The Pride Festival wasn’t the only place to peep some decent short shorts this weekend. Just up the hill at the Post Theatre, the Who Likes Short Shorts? Film Festival brought its own blend of community, artistry and passion to the Wasatch Front.
At first glance, the WLSS Film Festival is a place where one can enjoy a barrage of short films from all over the world. Once inside, however, one quickly learns that it’s also a place for local filmmakers to rub elbows with each other and gain an audience with some important players in the Utah film scene. This is exactly what show founders Jack Diamond and Chase Weston want. Both of them have done their time as starving filmmakers in Utah, but they have also demonstrated how persistence, creativity and optimism can pay off. The festival began back in 2010, and it has only gotten bigger. This year, they received such a large number of submissions—many of which came from different countries—that they expanded the event into a two-night short film marathon that included giveaways and panel discussions.
Though each of the films represented a variety of different genres, styles and plots, they all shared a common thread of honesty—pure and unspoiled. That’s not to say that every film I saw was mind-blowingly awesome, but each film was made with so much blood, sweat and tears that the audience couldn’t help but feel like they had experienced something rather than just watched it pass by on screen. They might be misunderstood. They might be rough around the edges. But damn it, so were the Goonies. And Goonies never say die. Here are some of the films that caught my eye and made me want to buy the filmmakers a drink.
Submitted by Arev Manoukian
4 min 38 sec
This is a perfect example of how to use the short film medium. In four-and-a-half minutes, Manoukian uses slow-motion photography to capture an explosive moment in the lives of two strangers. The film’s achingly slow pacing strings the audience along for every second until the characters meet within a shower of broken glass. This film feels like a mash-up between The Artist and The Matrix, and that is a beautiful thing.
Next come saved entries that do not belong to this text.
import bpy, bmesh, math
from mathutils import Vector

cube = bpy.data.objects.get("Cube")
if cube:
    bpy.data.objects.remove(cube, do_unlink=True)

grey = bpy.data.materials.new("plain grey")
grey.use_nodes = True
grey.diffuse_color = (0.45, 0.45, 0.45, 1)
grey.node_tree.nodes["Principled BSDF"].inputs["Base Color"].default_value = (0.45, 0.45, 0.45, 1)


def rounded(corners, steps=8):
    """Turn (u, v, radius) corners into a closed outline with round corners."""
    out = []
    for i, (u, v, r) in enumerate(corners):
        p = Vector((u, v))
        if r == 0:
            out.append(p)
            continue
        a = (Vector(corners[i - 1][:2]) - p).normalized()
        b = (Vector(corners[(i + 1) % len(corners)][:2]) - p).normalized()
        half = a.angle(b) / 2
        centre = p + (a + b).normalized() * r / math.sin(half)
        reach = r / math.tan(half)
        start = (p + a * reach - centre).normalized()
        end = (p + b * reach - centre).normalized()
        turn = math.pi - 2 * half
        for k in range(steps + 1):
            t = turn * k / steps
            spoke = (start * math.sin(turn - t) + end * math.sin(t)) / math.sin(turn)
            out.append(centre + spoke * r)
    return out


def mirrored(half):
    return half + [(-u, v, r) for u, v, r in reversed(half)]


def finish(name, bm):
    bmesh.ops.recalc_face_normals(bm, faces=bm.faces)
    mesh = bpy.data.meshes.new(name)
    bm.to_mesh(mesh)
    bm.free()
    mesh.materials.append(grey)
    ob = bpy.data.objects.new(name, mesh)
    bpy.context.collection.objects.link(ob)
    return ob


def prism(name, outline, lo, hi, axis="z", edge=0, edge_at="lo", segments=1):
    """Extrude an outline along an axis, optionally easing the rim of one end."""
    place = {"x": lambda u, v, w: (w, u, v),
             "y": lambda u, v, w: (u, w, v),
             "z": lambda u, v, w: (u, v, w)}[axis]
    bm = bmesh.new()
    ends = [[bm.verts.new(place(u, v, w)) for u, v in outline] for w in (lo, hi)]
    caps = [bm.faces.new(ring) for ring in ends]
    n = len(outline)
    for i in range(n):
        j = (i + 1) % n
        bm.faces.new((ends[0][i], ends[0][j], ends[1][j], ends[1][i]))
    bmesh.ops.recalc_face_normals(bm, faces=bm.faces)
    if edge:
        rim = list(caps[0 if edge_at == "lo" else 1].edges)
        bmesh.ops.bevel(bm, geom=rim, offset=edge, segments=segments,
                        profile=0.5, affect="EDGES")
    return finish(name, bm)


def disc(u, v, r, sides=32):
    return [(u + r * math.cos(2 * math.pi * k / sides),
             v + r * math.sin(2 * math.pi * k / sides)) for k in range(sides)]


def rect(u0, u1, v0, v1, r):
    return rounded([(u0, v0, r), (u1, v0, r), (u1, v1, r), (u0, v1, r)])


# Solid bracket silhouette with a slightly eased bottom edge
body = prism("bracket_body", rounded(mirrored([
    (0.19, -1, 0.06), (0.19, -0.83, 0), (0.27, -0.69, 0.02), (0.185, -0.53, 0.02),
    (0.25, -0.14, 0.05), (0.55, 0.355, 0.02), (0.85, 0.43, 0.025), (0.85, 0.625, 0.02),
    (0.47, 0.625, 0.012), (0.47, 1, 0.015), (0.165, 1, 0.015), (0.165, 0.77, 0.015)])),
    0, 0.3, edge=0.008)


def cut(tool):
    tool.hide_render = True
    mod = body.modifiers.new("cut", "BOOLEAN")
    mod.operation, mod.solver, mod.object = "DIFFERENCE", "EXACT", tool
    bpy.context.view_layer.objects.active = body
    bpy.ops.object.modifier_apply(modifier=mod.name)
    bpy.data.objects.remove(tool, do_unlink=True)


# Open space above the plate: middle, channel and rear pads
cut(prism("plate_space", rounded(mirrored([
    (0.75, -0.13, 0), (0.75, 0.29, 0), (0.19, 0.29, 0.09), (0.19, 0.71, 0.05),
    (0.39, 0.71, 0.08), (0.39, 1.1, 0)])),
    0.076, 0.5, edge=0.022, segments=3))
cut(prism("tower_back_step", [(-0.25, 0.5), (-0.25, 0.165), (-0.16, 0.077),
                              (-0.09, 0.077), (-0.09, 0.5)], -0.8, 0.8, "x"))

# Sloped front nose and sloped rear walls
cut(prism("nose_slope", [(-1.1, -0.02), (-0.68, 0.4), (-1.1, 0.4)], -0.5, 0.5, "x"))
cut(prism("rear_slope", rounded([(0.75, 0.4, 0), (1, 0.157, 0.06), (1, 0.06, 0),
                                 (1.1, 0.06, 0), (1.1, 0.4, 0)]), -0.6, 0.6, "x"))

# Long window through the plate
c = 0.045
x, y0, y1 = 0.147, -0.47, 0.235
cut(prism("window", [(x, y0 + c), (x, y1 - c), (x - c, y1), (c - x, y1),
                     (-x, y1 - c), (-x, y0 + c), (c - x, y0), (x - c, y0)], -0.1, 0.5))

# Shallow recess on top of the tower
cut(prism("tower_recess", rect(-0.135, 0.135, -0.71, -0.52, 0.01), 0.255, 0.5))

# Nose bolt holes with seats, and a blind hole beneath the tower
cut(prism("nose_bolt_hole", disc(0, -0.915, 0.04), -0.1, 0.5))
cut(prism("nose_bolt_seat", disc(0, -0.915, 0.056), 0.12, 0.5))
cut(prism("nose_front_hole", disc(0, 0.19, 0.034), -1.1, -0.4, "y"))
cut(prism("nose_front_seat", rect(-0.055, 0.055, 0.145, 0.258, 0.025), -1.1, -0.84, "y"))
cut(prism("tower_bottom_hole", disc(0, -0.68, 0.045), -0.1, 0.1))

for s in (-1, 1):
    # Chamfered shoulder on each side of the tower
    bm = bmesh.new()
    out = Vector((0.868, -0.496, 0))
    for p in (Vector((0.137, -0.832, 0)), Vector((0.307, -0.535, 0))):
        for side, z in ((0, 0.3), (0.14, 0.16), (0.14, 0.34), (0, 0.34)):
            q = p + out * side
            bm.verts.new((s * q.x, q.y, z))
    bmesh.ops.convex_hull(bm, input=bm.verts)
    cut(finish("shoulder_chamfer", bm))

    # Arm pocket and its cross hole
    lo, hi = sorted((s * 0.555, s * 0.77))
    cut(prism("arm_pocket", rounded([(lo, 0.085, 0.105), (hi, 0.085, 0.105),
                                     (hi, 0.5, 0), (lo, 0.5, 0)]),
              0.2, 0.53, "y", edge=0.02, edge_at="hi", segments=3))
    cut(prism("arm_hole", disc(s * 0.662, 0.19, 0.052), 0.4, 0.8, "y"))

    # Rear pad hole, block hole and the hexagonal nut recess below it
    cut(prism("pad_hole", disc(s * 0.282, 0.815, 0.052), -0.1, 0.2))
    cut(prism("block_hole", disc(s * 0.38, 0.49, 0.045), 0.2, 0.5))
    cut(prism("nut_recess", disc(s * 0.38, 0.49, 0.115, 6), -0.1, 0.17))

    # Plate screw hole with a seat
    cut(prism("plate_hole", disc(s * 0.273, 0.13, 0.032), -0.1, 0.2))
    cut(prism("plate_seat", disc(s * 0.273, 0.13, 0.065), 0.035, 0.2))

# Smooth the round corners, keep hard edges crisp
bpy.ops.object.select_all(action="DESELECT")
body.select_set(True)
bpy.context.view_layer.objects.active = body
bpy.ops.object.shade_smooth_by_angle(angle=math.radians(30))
Submitted by Chris Tomkins
6 min 12 sec
It starts out in a familiar place—two burglars raiding an unoccupied house. Just as they enter the living room, both criminals are staggered by the enormous movie collection that towers over them. For a fleeting moment, the pair forget their heist and find themselves critically discussing the quality of the original Ocean’s 11 versus the remake. The two thieves play extremely well off of each other, and their conversations about popular movies belong in a Tarantino film. Plus, it’s all done in melodious accents that make your ears feel like they’ve been swabbed with velvet Q-Tips.
Life According to Penny
Submitted by Ali Barr
18 min 48 sec
Filmed against the rural backdrop of Kamas, Utah, Life According to Penny tells the story of the Blightworth Home for Girls and its twisted headmaster. Penny is inspired by the Biblical tale of David and Goliath, which prompts her to make a getaway with her mentally disabled roommate. After speaking with Ali, I learned that this film was a family affair—her daughter Stefania both starred in the film and composed its music—and they hope to evolve this story into a feature film, which would provide ample opportunity to explore more of this dark and unexpectedly heroic territory. Given the fact that their film took home the Best Utah Short award, I’d say they’re off to a good start.
Submitted by Ahmad Saleh
3 min 52 sec
Saleh’s stop-motion animated short condenses the history of the Palestine-Israel conflict into a hauntingly dark allegory. Ulrich Fuchs’s world-weary voiceover tells the story of a family who owned a house that is eventually overtaken by a guest and his new way of life, which resulted in the family’s exile to the roof. It made me realize how little I knew about the conflict between these two groups of people, and the film’s stripped-down narrative sheds light on a situation that is akin to the colonization of America and the displacement of the Native American population.